What does this explosion of tablet and smartphone use mean for our children?
Clearly, there are some downsides. We’ve all heard about the problems with screen time, especially in young children. It’s not good for kids to be sedentary. Parents are using it as a baby sitter instead of interacting with their children — and we know that when kids watch screens instead of talking with grown-ups, their language development suffers, as can their social development. Fast-paced cartoons and other fast-paced games and programming can interfere with executive function. Recent studies suggest that overstimulation like this can lead to behavior and learning problems, including ADHD.
If the numbers went up that much in two years, imagine what they will be in two more years, let alone five or 10.
The trick, then, will be to find ways to use mobile media that are good for kids. Luckily, those ways exist.

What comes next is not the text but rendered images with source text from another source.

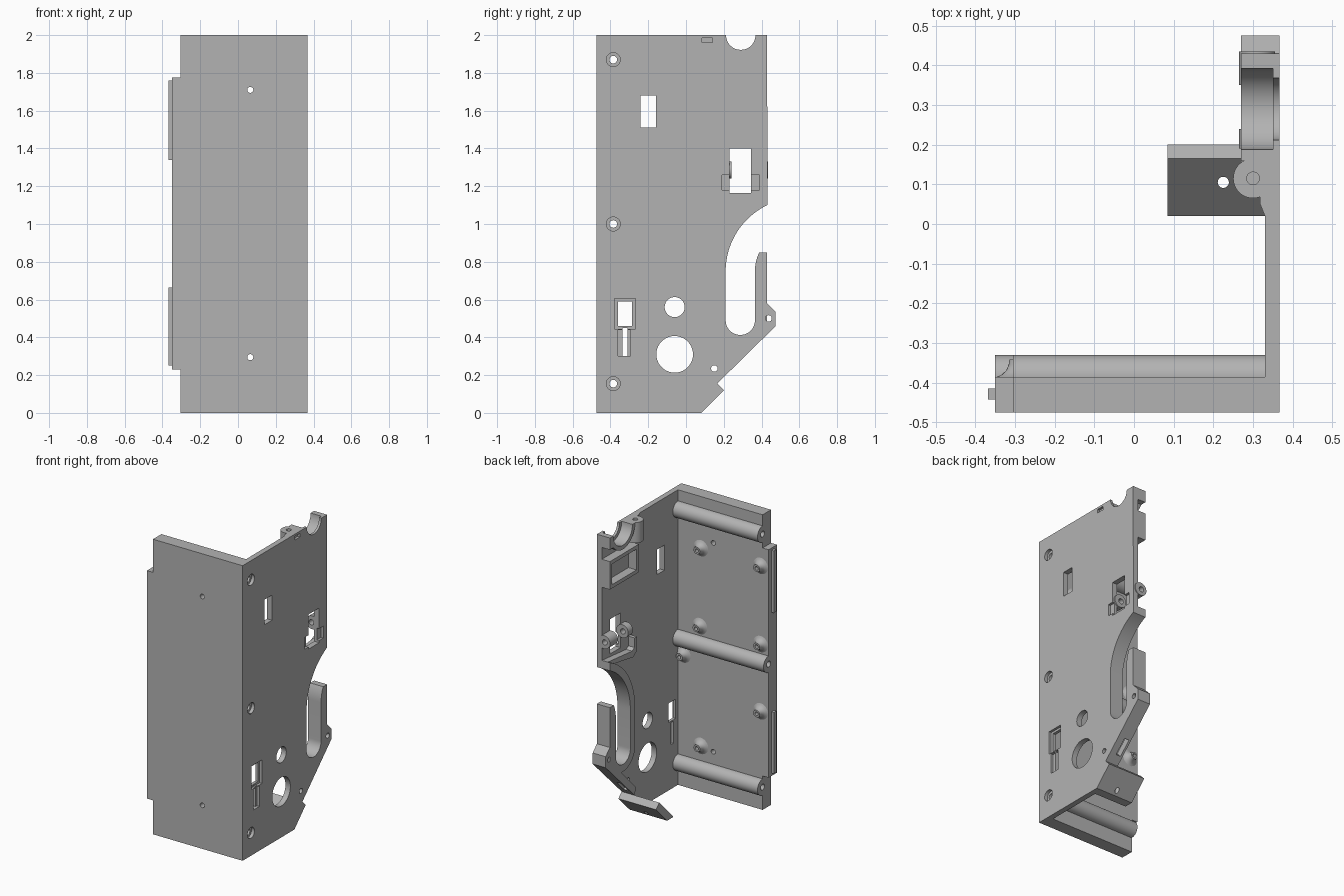
import bpy, bmesh
from math import sin, cos, pi, radians, sqrt

if "Cube" in bpy.data.objects:
    bpy.data.objects.remove(bpy.data.objects["Cube"], do_unlink=True)

grey = bpy.data.materials.new("plain_grey")
grey.use_nodes = True
GREY = (0.45, 0.45, 0.45, 1)
grey.diffuse_color = GREY
grey.node_tree.nodes["Principled BSDF"].inputs["Base Color"].default_value = GREY


def finish(name, bm):
    bmesh.ops.recalc_face_normals(bm, faces=bm.faces)
    mesh = bpy.data.meshes.new(name)
    bm.to_mesh(mesh)
    bm.free()
    mesh.materials.append(grey)
    obj = bpy.data.objects.new(name, mesh)
    bpy.context.collection.objects.link(obj)
    return obj


def prism(name, pts, axis, a, b):
    """Extrude a 2D outline from a to b along the given axis."""
    place = {"x": lambda p: (a, p[0], p[1]),
             "y": lambda p: (p[0], a, p[1]),
             "z": lambda p: (p[0], p[1], a)}[axis]
    bm = bmesh.new()
    face = bm.faces.new([bm.verts.new(place(p)) for p in pts])
    ext = bmesh.ops.extrude_face_region(bm, geom=[face])
    move = [(b - a) if ax == axis else 0 for ax in "xyz"]
    bmesh.ops.translate(bm, vec=move, verts=[g for g in ext["geom"] if isinstance(g, bmesh.types.BMVert)])
    return finish(name, bm)


def arc(c, r, start, end, n=24):
    return [(c[0] + r * cos(radians(start + (end - start) * i / n)),
             c[1] + r * sin(radians(start + (end - start) * i / n))) for i in range(n + 1)]


def circle(c, r, n=40):
    return arc(c, r, 0, 360, n)[:-1]


def rect(u0, u1, v0, v1):
    return [(u0, v0), (u1, v0), (u1, v1), (u0, v1)]


def cut(objs, cutters):
    for obj in objs:
        bpy.context.view_layer.objects.active = obj
        for c in cutters:
            mod = obj.modifiers.new("cut", "BOOLEAN")
            mod.operation, mod.solver, mod.object = "DIFFERENCE", "EXACT", c
            bpy.ops.object.modifier_apply(modifier=mod.name)
    for c in cutters:
        bpy.data.objects.remove(c, do_unlink=True)


OUT, IN, RIM = 0.367, 0.33, 0.27   # outer face, inner face and rim face of the side wall

# Curved slot: an arc above a straight channel with a round bottom
bow, low = (0.598, 0.75), (0.2875, 0.49)
slot = (arc(bow, 0.233, 154.5, 180, 8) + arc(low, 0.0775, 0, -180)
        + arc(bow, 0.388, 180, 115.6))

# Side wall
notch = (0.29, 2.0)
outline = ([(-0.475, 0), (0.08, 0), (0.2, 0.12), (0.165, 0.155), (0.475, 0.46),
            (0.475, 0.535), (0.43, 0.58), (0.43, 0.85)] + slot
           + [(0.43, 2)] + arc(notch, 0.078, 0, -180) + [(-0.475, 2)])
wall = prism("side_wall", outline, "x", IN, OUT)

# Front panel with its side tab
panel = prism("front_panel", [(-0.305, 0), (IN, 0), (IN, 2), (-0.305, 2), (-0.305, 1.775),
                              (-0.35, 1.775), (-0.35, 0.23), (-0.305, 0.23)], "y", -0.475, -0.385)
for label, z0, z1 in (("lower", 0.25, 0.665), ("upper", 1.34, 1.76)):
    prism(label + "_edge_strip", rect(-0.368, -0.34, z0, z1), "y", -0.442, -0.415)

# Screw rods across the panel
rods, cutters = [], []
for label, z, x0 in (("lower", 0.155, -0.305), ("middle", 1.0, -0.35), ("upper", 1.87, -0.305)):
    rods.append(prism(label + "_rod", circle((-0.385, z), 0.055, 48), "x", x0, IN + 0.005))
    cutters.append(prism("bore", circle((-0.385, z), 0.02), "x", -0.5, 0.5))
    cutters.append(prism("counterbore", circle((-0.385, z), 0.037), "x", 0.345, 0.5))
cut([wall, panel] + rods, cutters)

# Holes through the panel and small standoffs behind it
cut([panel], [prism("hole", circle((0.065, z), 0.016), "y", -0.6, -0.3) for z in (0.295, 1.71)])
standoffs = [(0.158, 1.65), (-0.29, 1.65), (0.165, 1.12), (-0.29, 1.12),
             (0.29, 0.894), (-0.29, 0.664), (0.158, 0.31)]
for i, (x, z) in enumerate(standoffs):
    bm = bmesh.new()
    profile = [(0.06, 0), (0.045, 0.006), (0.032, 0.018), (0.026, 0.032), (0.024, 0.046),
               (0.012, 0.046), (0.012, 0.005), (0, 0.005)]
    vs = [bm.verts.new((x + r, -0.387 + h, z)) for r, h in profile]
    es = [bm.edges.new(p) for p in zip(vs, vs[1:])]
    bmesh.ops.spin(bm, geom=vs + es, cent=(x, 0, z), axis=(0, 1, 0), angle=2 * pi, steps=24)
    bmesh.ops.remove_doubles(bm, verts=bm.verts, dist=0.0001)
    finish("standoff_%d" % (i + 1), bm)

# Round and square openings in the side wall
cutters = [prism("hole", circle(c, r), "x", 0.2, 0.5) for c, r in
           (((-0.06, 0.56), 0.053), ((-0.06, 0.31), 0.097), ((0.15, 0.235), 0.017))]
cutters += [prism("window", rect(*r), "x", 0.2, 0.5) for r in
            ((-0.24, -0.16, 1.51, 1.68), (0.23, 0.345, 1.165, 1.4),
             (-0.36, -0.285, 0.46, 0.59), (-0.337, -0.31, 0.3, 0.45))]
cutters += [prism("recess", rect(*r), "x", 0.35, 0.5) for r in
            ((-0.378, -0.267, 0.445, 0.605), (-0.36, -0.295, 0.3, 0.44),
             (0.19, 0.39, 1.18, 1.26), (0.085, 0.14, 1.96, 1.985))]
cut([wall], cutters)

# Raised rim around the slot
top = bow[1] + sqrt(0.438 ** 2 - (bow[0] - 0.43) ** 2)
rim_pts = ([(0.43, top)] + arc(bow, 0.438, 112.6, 180)[1:] + arc(low, 0.1275, 180, 315)
           + [(0.43, 0.46), (0.43, 0.85)] + slot)
prism("slot_rim", rim_pts, "x", RIM, IN)

# Thick diagonal edge with a foot, a screw hole and a pocket
edge = prism("diagonal_edge", [(0.165, 0.155), (0.475, 0.46), (0.475, 0.535), (0.43, 0.58),
                               (0.405, 0.555), (0.405, 0.46), (0.15, 0.205)], "x", RIM, IN)
cut([edge], [prism("pocket", [(0.23, 0.18), (0.31, 0.26), (0.25, 0.32), (0.17, 0.24)], "x", 0.285, 0.32)])
cut([wall, edge], [prism("hole", circle((0.437, 0.5), 0.017), "x", 0.2, 0.5)])

# Slanted bottom flap
flap = prism("bottom_flap", [(0.02, 0), (0.08, 0), (0.2, 0.12), (0.165, 0.155), (0.02, 0.01)],
             "x", 0.085, IN)
cut([flap], [prism("hole", circle((0.225, 0.105), 0.014), "z", -0.2, 0.3)])

# Bearing seat at the top edge
seat = prism("bearing_seat", [(0.43, 2)] + [(0.43, 1.92)] + arc(notch, 0.13, -38, -180), "x", RIM, IN)
cut([wall, seat], [prism("seat_bore", circle(notch, 0.102, 64), "x", 0.2, 0.35)])

# Upright screw post beside the seat
post_pts = [(IN, 0.02), (0.318, 0.05)] + arc((0.3, 0.115), 0.05, -70, -270) + [(IN, 0.17)]
post = prism("screw_post", post_pts, "z", 1.86, 2)
cut([post, wall], [prism("hole", circle((0.3, 0.115), 0.016), "z", 1.9, 2.1)])

# Rectangular frame below the seat
frame = prism("pocket_frame", rect(0.12, 0.43, 1.65, 1.84), "x", RIM, IN)
cut([frame], [prism("opening", rect(0.145, 0.405, 1.675, 1.815), "x", 0.2, 0.4)])

# Hinge lugs either side of the window, with a low ledge below
for label, y0, y1 in (("front", 0.19, 0.24), ("back", 0.35, 0.435)):
    bm_lug = prism(label + "_hinge_lug", circle((0.31, 1.285), 0.045), "y", y0, y1)
    cut([bm_lug], [prism("hole", circle((0.305, 1.285), 0.018), "y", 0.1, 0.5)])
prism("window_ledge", [(0.12, 1.21), (0.12, 1.11), (0.16, 1.085), (0.43, 1.13), (0.43, 1.155),
                       (0.17, 1.13), (0.145, 1.145), (0.145, 1.21)], "x", 0.285, IN)

# Smooth round surfaces, keep edges sharp
bpy.ops.object.select_all(action="DESELECT")
for obj in bpy.context.collection.objects:
    if obj.type == "MESH" and grey.name in obj.data.materials:
        obj.select_set(True)
        bpy.context.view_layer.objects.active = obj
bpy.ops.object.shade_smooth_by_angle(angle=radians(30))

My friend and colleague Dr. Dmitri Christakis does research on child development and what we can to do support it. At the national conference of the American Academy of Pediatrics, he pointed out that unlike TV, tablets can be reactive and interactive, and can be tailored to the child. He compared a jack-in-the-box to a tablet: Because the tablet can be interactive and tailored, it won out as a better activity. It’s not as good as being read to by a parent, he said, but it has potential.
From Christakis’s research, here are ways mobile media can be a good thing:
Do it with them. Make it interactive. Kids need the back-and-forth, the conversation, the nurturing and guidance.
Choose your content wisely. Look for apps, games, videos, and other content that are age-appropriate, not fast-paced, and encourage your child to think and learn. My favorite resource for finding the best apps is Common Sense Media.
Don’t overdo it. Kids need varied activities, such as playing outside, making things, playing with toys, or playing pretend. Another study Christakis did showed better language development in kids who as toddlers played blocks with their parents.
The American Academy of Pediatrics recommends families plan a “media diet.” Just as you think about the kinds and quantities of food you feed your children, and when and where they eat it, think about the kinds and quantities of media your child uses, and when and where they use it. Media shouldn’t get in the way of exercise, school, family time, or sleep.